Part of Mr Hoole’s cynicism about the Army’s handling of what happened, he said, is the 2016 "service inquiry report" that concluded his son died from SADS.

That conclusion, he said, resulted from MoD officials providing the pathologist involved with what was “partial” information, excluding clear evidence that Cpl Hoole had shown classic “exertional heat illness” symptoms.

Those symptoms included fatigue, cramps, confusion, irritability and abnormal breathing described as “panting.”  In the light of that evidence, Mr Hoole managed to secure a full inquest, which was held in late 2019.

The coroner then recorded a new cause of death, attributing the death to “high cardiovascular workload due to exercise and heat stress”. A second pathologist, armed with more details, said Cpl Hoole had no heart abnormalities.

Indeed, his fellow soldiers remarked that he appeared fitter than most of his physical training instructors. Philip Hoole also highlighted a lack of cold water during the AFT and an abnormally high drop-out rate – 39 per cent, compared the average 3 per cent.

Philip said: “I believe preventable deaths have occurred, and what happened to my son was one of them. It’s a matter of public interest for a test case to be brought. The evidence I have presented is just as applicable to earlier deaths.”County Times:

He accused officials involved in the initial service inquiry report - now removed from the MoD website - of presiding over a “whitewash”.

Mr Hoole added: “When I believed Josh died because of SADS, I blamed myself, thinking I’d passed on a genetic condition which had killed him. We had family members tested, including Josh’s brother, who is in the military.

“We were given the all-clear.

“At first, the MoD did not reveal that Josh showed symptoms of exertional heat illness. They said everything was done according to official policy and that Josh had just basically collapsed and suddenly died.

“They’ve now accepted they breached his right to life and that there was negligence. It’s my view that, given the previous deaths, the previous preventing future deaths report, and the failures in Josh’s case, that this was gross negligence.

“The WBGT system sets out the limits within which the human body can function. The AFT conducted that day in Wales was operated outside those limits.”

A Ministry of Defence Spokesperson said: “Our thoughts remain with Corporal Hoole’s family and friends.

“Lessons were identified from this tragic incident, and we regularly review our policy on heat illness to minimise the risk to personnel while on exercises.”

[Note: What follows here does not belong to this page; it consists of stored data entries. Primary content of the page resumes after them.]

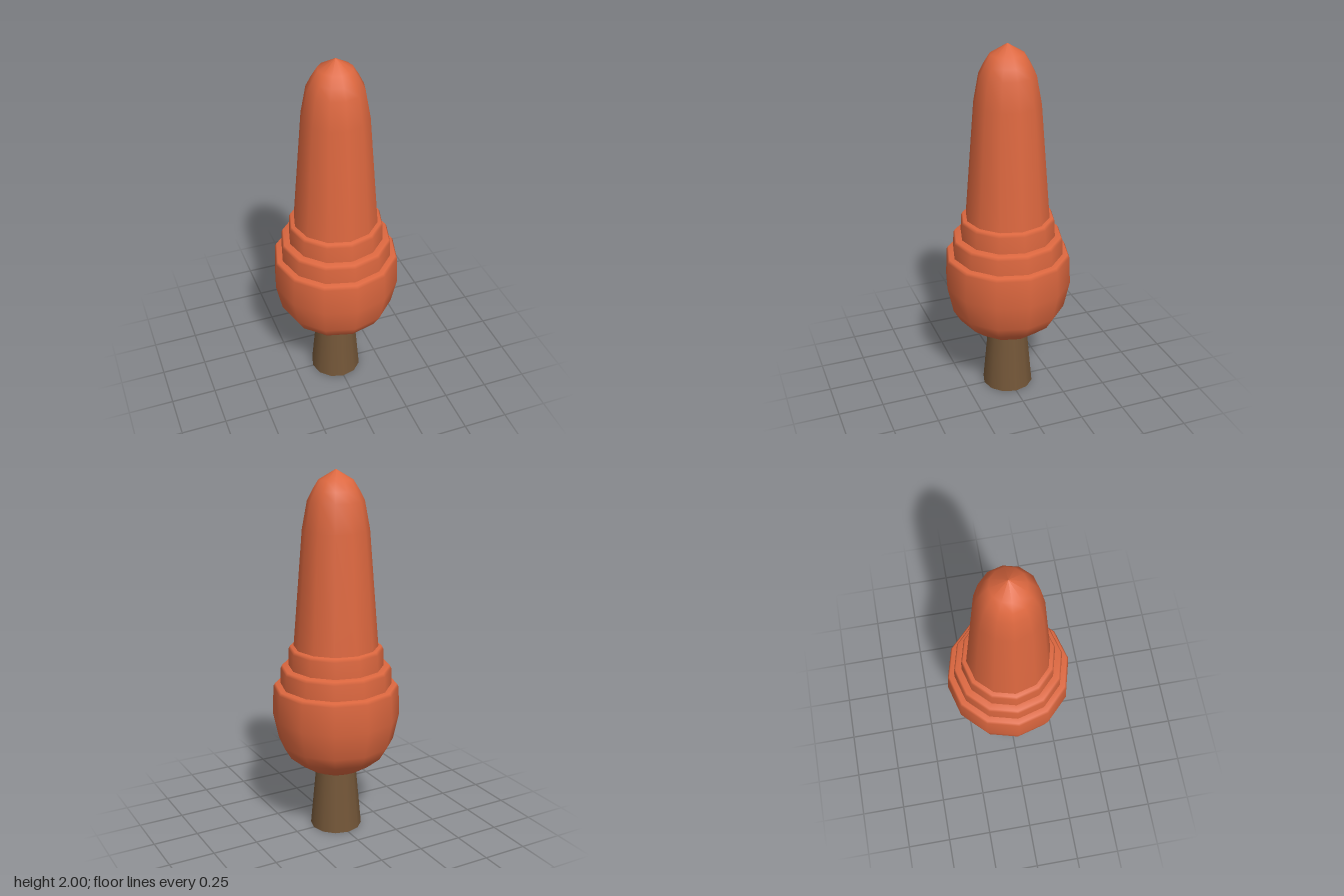
import * as THREE from 'three';

const SIDES = 12;

export function createModel() {
  const foliage = new THREE.MeshStandardMaterial({ color: 0xdc673f });
  foliage.name = 'orangeFoliage';
  const bark = new THREE.MeshStandardMaterial({ color: 0x735638 });
  bark.name = 'brownBark';

  const model = new THREE.Group();
  model.name = 'tree';

  // Adds a twelve-sided turned part from [radius, height] points, bottom to top
  const turn = (name, profile, material) => {
    const points = profile.map(([r, y]) => new THREE.Vector2(r, y));
    const mesh = new THREE.Mesh(new THREE.LatheGeometry(points, SIDES), material);
    mesh.name = name;
    model.add(mesh);
  };

  // Tapered trunk
  const trunk = new THREE.Mesh(new THREE.CylinderGeometry(0.11, 0.143, 0.36, SIDES), bark);
  trunk.name = 'trunk';
  trunk.position.y = 0.18;
  model.add(trunk);

  // Rounded bowl of foliage
  turn('lowerFoliage', [
    [0, 0.34], [0.12, 0.343], [0.2, 0.385], [0.277, 0.45], [0.318, 0.52],
    [0.35, 0.67], [0.343, 0.825], [0.333, 0.842], [0.28, 0.845],
  ], foliage);

  // Two stepped collars with softened upper rims
  [[0.305, 0.84, 0.95], [0.26, 0.945, 1.06]].forEach(([r, bottom, top], i) => {
    turn(`collar${i + 1}`, [
      [r, bottom], [r - 0.003, top - 0.02], [r - 0.012, top - 0.003], [r - 0.06, top],
    ], foliage);
  });

  // Tall spire with a domed tip
  turn('spire', [
    [0.23, 1.05], [0.178, 1.69], [0.15, 1.84], [0.122, 1.895], [0.09, 1.947], [0, 2],
  ], foliage);

  return model;
}
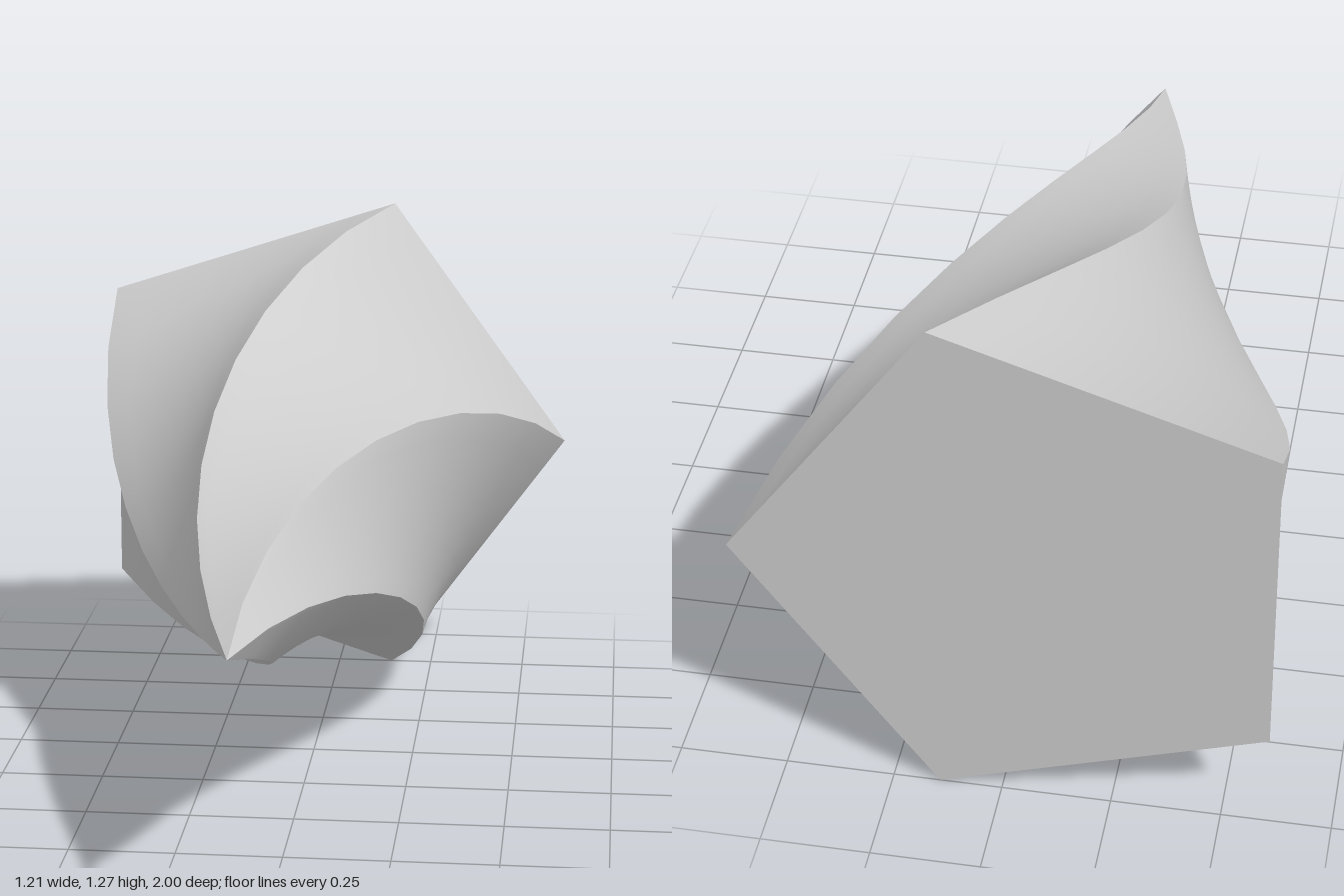
import * as THREE from 'three';

const SIDES = 5, RADIUS = 2 / 3, DEPTH = 2, TWIST = Math.PI / 2;
const STEPS = 10, ACROSS = 8;
const STEP_ANGLE = (2 * Math.PI) / SIDES;

// Point on a corner edge: the pentagon shrinks to the tip while turning
function corner(i, t) {
  const a = i * STEP_ANGLE + t * TWIST, r = RADIUS * (1 - t);
  return new THREE.Vector3(r * Math.cos(a), r * Math.sin(a), (t - 0.5) * DEPTH);
}

// One twisted side, ruled straight between two neighbouring corner edges
function sideGeometry(i) {
  const pos = [], index = [], row = ACROSS + 1;
  for (let j = 0; j <= STEPS; j++) {
    const a = corner(i, j / STEPS), b = corner(i + 1, j / STEPS);
    for (let k = 0; k <= ACROSS; k++) pos.push(...a.clone().lerp(b, k / ACROSS).toArray());
  }
  for (let j = 0; j < STEPS; j++) {
    for (let k = 0; k < ACROSS; k++) {
      const p = j * row + k, q = p + row;
      index.push(p, p + 1, q);
      if (j < STEPS - 1) index.push(p + 1, q + 1, q); // last row closes at the tip
    }
  }
  const g = new THREE.BufferGeometry();
  g.setAttribute('position', new THREE.Float32BufferAttribute(pos, 3));
  g.setIndex(index);
  g.computeVertexNormals();
  return g;
}

export function createModel() {
  const grey = new THREE.MeshStandardMaterial({ color: 0xcccccc });
  grey.name = 'light grey';

  const model = new THREE.Group();
  model.name = 'twistedPyramid';

  for (let i = 0; i < SIDES; i++) {
    const side = new THREE.Mesh(sideGeometry(i), grey);
    side.name = 'twistedSide' + (i + 1);
    model.add(side);
  }

  // Flat pentagon closing the back
  const base = new THREE.Mesh(new THREE.CircleGeometry(RADIUS, SIDES).rotateX(Math.PI), grey);
  base.name = 'pentagonBase';
  base.position.z = -DEPTH / 2;
  model.add(base);

  // Centre on x and stand on the ground
  model.children.forEach((m) => {
    m.position.x = -RADIUS * (1 - Math.cos(Math.PI / SIDES)) / 2;
    m.position.y = RADIUS * Math.sin(STEP_ANGLE);
  });
  return model;
}
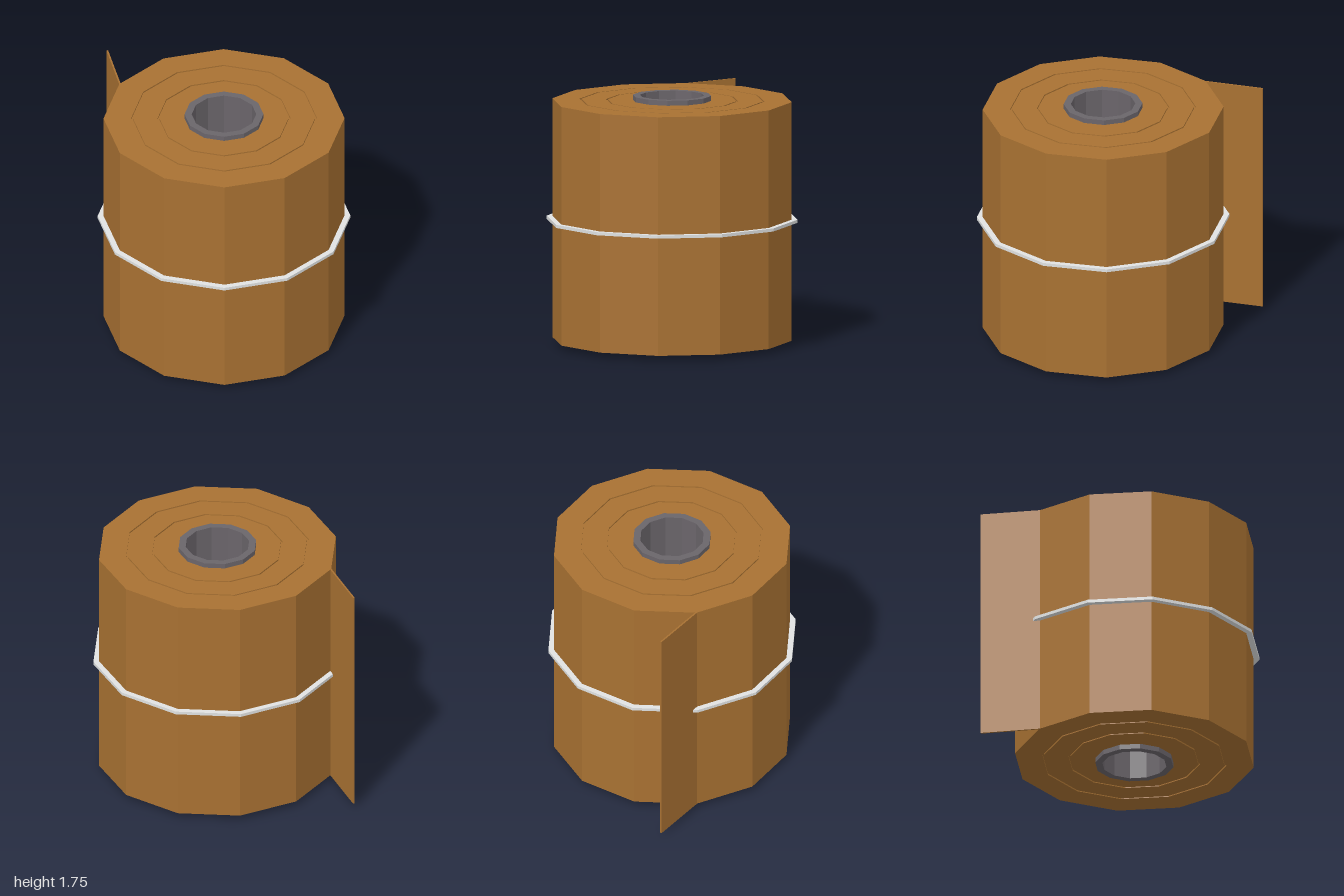
import * as THREE from 'three';

const SIDES = 12;
const CENTRE_X = 0.12;

// Faceted ring swept from a closed [radius, y] outline, outer wall going up
function facetedRing(name, outline, material) {
  const points = [...outline, outline[0]].map(([r, y]) => new THREE.Vector2(r, y));
  const geometry = new THREE.LatheGeometry(points, SIDES).toNonIndexed();
  geometry.computeVertexNormals();
  const mesh = new THREE.Mesh(geometry, material);
  mesh.name = name;
  mesh.position.x = CENTRE_X;
  return mesh;
}

export function createModel() {
  const brown = new THREE.MeshStandardMaterial({ color: 0xa87132 });
  brown.name = 'brown sheet';
  const darkGrey = new THREE.MeshStandardMaterial({ color: 0x6a656a });
  darkGrey.name = 'dark grey core';
  const silver = new THREE.MeshStandardMaterial({ color: 0xe0e2e2 });
  silver.name = 'silver band';

  const group = new THREE.Group();
  group.name = 'sheetRoll';

  // Rolled body with shallow winding grooves on both ends
  const bottom = 0.035, top = 1.715, depth = 0.01;
  const grooves = [[0.635, 0.648], [0.45, 0.463]];
  const topEdge = [[0.84, top]];
  for (const [inner, outer] of grooves) {
    topEdge.push([outer, top], [outer, top - depth], [inner, top - depth], [inner, top]);
  }
  topEdge.push([0.26, top]);
  const bottomEdge = topEdge.map(([r, y]) => [r, top + bottom - y]).reverse();
  group.add(facetedRing('rolledSheet', [...topEdge, ...bottomEdge], brown));

  // Hollow core standing proud of both ends
  group.add(facetedRing('coreTube',
    [[0.275, 0], [0.275, 1.75], [0.225, 1.75], [0.225, 0]], darkGrey));

  // Thin strap around the middle
  group.add(facetedRing('strap',
    [[0.88, 0.866], [0.88, 0.888], [0.83, 0.888], [0.83, 0.866]], silver));

  // Loose end of the sheet
  const start = new THREE.Vector2(-0.715, 0), end = new THREE.Vector2(-0.996, -0.312);
  const flap = new THREE.Mesh(
    new THREE.BoxGeometry(start.distanceTo(end), top - bottom, 0.012), brown);
  flap.name = 'looseEnd';
  flap.position.set((start.x + end.x) / 2, (top + bottom) / 2, (start.y + end.y) / 2);
  flap.rotation.y = -Math.atan2(start.y - end.y, start.x - end.x);
  group.add(flap);

  return group;
}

In a statement, the MoD said it was identifying heat illness cases more effectively because reporting and risk awareness is improving in the Armed Forces.

Officials are also working with serving personnel and the families of the soldiers who lost their lives, and the MoD has introduced "mandatory training" for all service personnel, new heat illness protocols, and there has been consultation with subject matter experts to develop new technology such as wearable temperature and heart rate monitoring equipment.

The News & Star understands the police investigation into Cpl Hoole's death is ongoing.

Once that is complete a file will be passed to the CPS so that senior lawyers can make a charging decision.

Dyfed-Powys Police were invited to comment but at the time of going to press the force had not provided a statement.